### PROBLEM
Once you find the line containing "0.09), (0.845, 0.15)], 0.007, y, y + 0.015)", please retype it and every line after it to the end of the entries, exactly and with nothing added.

━━ DATA FOR THIS TASK

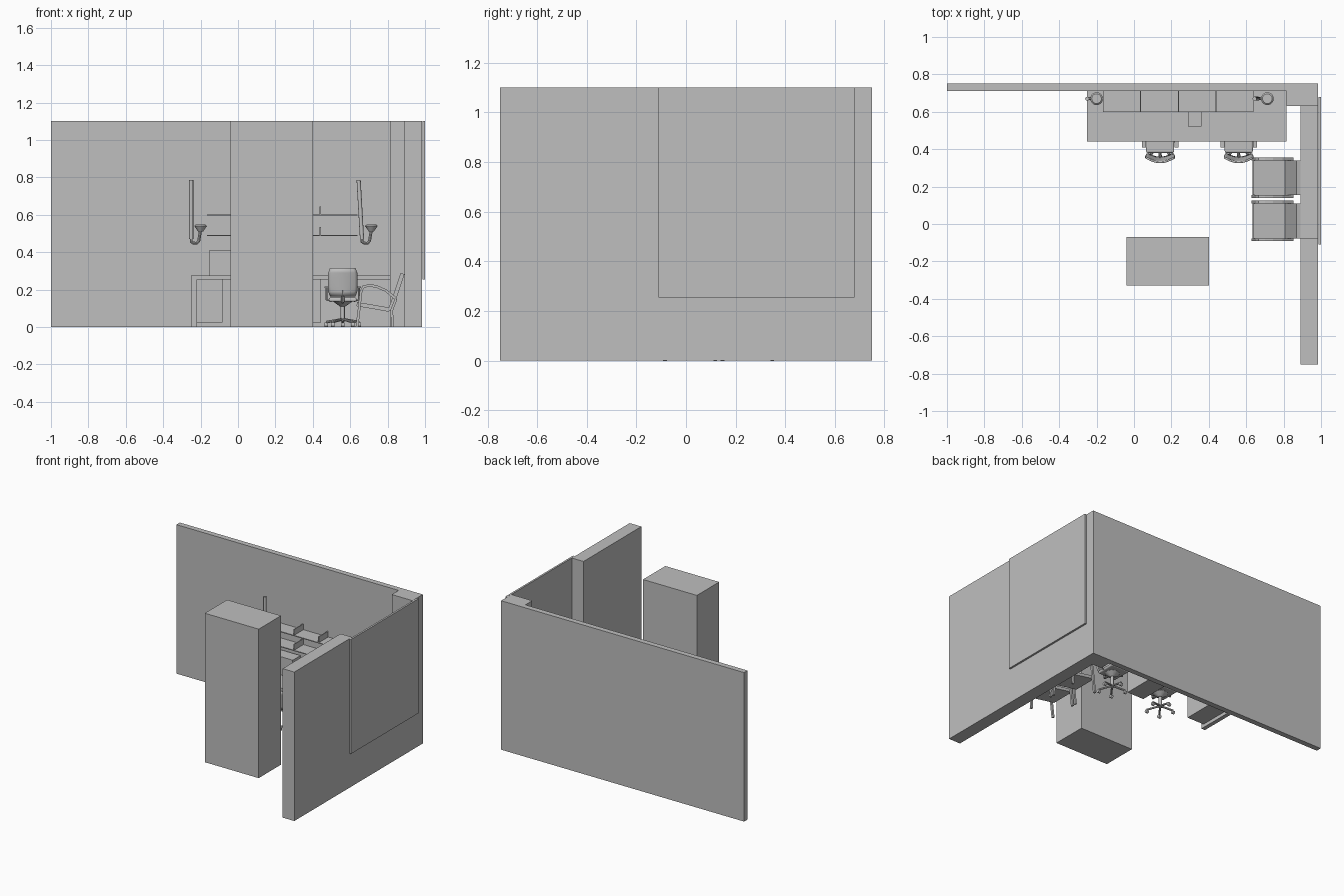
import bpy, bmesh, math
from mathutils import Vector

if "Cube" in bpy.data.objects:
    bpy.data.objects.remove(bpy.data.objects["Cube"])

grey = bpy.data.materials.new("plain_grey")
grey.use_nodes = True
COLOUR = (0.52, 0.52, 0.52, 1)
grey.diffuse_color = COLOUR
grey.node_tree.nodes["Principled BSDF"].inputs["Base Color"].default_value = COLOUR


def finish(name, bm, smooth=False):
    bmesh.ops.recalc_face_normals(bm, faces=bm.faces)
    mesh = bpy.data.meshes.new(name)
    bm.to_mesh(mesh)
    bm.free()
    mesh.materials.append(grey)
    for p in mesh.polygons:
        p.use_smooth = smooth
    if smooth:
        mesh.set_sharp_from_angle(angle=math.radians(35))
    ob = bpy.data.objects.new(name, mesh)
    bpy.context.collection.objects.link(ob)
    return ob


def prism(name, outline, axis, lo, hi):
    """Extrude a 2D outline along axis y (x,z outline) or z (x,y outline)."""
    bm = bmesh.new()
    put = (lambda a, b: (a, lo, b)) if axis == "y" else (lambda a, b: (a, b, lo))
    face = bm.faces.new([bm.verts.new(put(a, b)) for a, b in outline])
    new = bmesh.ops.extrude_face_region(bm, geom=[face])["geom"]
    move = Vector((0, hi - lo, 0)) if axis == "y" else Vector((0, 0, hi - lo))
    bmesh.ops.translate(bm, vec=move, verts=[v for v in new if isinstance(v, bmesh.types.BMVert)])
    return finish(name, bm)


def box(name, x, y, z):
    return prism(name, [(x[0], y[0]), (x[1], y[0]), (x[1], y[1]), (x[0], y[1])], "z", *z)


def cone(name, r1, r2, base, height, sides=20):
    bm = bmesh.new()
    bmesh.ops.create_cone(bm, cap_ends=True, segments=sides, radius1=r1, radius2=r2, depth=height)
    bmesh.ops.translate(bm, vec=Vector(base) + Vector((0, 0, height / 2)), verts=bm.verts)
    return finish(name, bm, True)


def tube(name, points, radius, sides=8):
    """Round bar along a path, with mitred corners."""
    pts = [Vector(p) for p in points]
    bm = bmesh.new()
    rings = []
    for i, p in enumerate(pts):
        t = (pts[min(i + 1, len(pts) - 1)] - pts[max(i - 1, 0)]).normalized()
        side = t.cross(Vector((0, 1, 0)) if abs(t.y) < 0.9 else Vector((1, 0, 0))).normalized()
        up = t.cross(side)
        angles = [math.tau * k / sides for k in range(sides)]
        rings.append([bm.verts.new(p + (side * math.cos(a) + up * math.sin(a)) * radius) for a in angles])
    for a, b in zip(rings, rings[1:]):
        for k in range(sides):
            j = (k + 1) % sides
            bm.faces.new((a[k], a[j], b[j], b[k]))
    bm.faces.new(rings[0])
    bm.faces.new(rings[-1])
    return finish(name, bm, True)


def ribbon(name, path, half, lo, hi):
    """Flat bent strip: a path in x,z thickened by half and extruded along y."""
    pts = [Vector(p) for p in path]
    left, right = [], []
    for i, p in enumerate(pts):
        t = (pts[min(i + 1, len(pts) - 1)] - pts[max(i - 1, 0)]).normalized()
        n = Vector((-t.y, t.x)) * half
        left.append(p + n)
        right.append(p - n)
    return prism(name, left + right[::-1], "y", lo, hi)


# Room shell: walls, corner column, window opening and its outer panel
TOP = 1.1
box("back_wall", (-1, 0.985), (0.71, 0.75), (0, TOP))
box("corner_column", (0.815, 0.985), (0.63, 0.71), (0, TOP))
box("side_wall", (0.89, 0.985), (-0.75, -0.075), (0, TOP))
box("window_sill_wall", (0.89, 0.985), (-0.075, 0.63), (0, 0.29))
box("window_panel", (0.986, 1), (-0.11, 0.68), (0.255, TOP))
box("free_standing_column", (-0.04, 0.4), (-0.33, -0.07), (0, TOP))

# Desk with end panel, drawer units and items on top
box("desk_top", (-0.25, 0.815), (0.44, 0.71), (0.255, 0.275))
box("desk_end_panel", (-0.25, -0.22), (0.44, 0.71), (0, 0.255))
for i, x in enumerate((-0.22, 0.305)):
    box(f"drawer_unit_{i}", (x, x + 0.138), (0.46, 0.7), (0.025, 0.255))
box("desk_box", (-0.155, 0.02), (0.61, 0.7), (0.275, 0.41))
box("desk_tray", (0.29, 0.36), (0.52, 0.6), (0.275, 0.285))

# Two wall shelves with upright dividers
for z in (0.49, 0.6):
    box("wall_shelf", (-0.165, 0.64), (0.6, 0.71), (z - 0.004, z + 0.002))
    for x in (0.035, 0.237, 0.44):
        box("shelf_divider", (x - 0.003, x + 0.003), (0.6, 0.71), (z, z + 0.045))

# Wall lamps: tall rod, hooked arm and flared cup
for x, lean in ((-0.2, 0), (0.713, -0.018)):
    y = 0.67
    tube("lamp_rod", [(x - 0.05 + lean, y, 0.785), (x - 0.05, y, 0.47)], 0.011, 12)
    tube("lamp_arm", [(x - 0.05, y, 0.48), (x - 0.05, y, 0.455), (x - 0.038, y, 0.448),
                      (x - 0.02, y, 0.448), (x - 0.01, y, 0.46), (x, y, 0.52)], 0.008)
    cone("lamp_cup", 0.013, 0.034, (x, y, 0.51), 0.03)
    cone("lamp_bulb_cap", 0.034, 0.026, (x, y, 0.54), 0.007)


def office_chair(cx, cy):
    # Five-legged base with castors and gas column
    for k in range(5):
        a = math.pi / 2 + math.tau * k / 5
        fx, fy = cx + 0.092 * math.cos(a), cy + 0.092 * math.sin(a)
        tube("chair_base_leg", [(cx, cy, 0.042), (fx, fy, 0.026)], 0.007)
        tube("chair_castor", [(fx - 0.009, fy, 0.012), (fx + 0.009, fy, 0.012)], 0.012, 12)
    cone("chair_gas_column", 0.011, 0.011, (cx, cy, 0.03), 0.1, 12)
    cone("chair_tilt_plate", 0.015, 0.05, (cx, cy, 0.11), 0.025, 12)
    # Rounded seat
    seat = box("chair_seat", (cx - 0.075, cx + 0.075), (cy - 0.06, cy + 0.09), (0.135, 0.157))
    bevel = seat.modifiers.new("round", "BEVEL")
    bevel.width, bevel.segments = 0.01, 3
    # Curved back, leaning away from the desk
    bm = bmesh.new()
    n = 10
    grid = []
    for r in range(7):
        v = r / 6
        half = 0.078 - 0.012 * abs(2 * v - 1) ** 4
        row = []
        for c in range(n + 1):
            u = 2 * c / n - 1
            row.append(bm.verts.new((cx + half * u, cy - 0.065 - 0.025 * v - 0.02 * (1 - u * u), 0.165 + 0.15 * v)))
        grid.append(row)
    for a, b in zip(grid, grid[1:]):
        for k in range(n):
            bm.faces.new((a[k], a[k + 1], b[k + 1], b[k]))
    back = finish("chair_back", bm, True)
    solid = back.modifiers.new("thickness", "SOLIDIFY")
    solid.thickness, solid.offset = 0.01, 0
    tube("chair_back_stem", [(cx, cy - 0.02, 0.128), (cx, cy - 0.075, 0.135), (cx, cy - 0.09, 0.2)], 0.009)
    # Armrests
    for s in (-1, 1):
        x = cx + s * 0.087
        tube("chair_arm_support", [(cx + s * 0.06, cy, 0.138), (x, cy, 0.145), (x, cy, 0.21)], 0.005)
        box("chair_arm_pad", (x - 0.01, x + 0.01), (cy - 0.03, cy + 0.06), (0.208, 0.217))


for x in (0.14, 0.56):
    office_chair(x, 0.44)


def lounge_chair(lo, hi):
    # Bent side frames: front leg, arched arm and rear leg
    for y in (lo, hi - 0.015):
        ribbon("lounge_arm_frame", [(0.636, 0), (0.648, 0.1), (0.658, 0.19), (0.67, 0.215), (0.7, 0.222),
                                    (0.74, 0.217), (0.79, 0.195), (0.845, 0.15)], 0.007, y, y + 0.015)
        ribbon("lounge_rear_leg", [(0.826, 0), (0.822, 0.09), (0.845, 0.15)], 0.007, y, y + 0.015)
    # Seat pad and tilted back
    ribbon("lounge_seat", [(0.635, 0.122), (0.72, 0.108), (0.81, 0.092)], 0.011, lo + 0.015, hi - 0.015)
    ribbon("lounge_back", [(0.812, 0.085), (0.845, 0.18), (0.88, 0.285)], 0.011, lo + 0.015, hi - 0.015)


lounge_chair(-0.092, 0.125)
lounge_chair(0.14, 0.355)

━━━━

### REPLY
        ribbon("lounge_rear_leg", [(0.826, 0), (0.822, 0.09), (0.845, 0.15)], 0.007, y, y + 0.015)
    # Seat pad and tilted back
    ribbon("lounge_seat", [(0.635, 0.122), (0.72, 0.108), (0.81, 0.092)], 0.011, lo + 0.015, hi - 0.015)
    ribbon("lounge_back", [(0.812, 0.085), (0.845, 0.18), (0.88, 0.285)], 0.011, lo + 0.015, hi - 0.015)


lounge_chair(-0.092, 0.125)
lounge_chair(0.14, 0.355)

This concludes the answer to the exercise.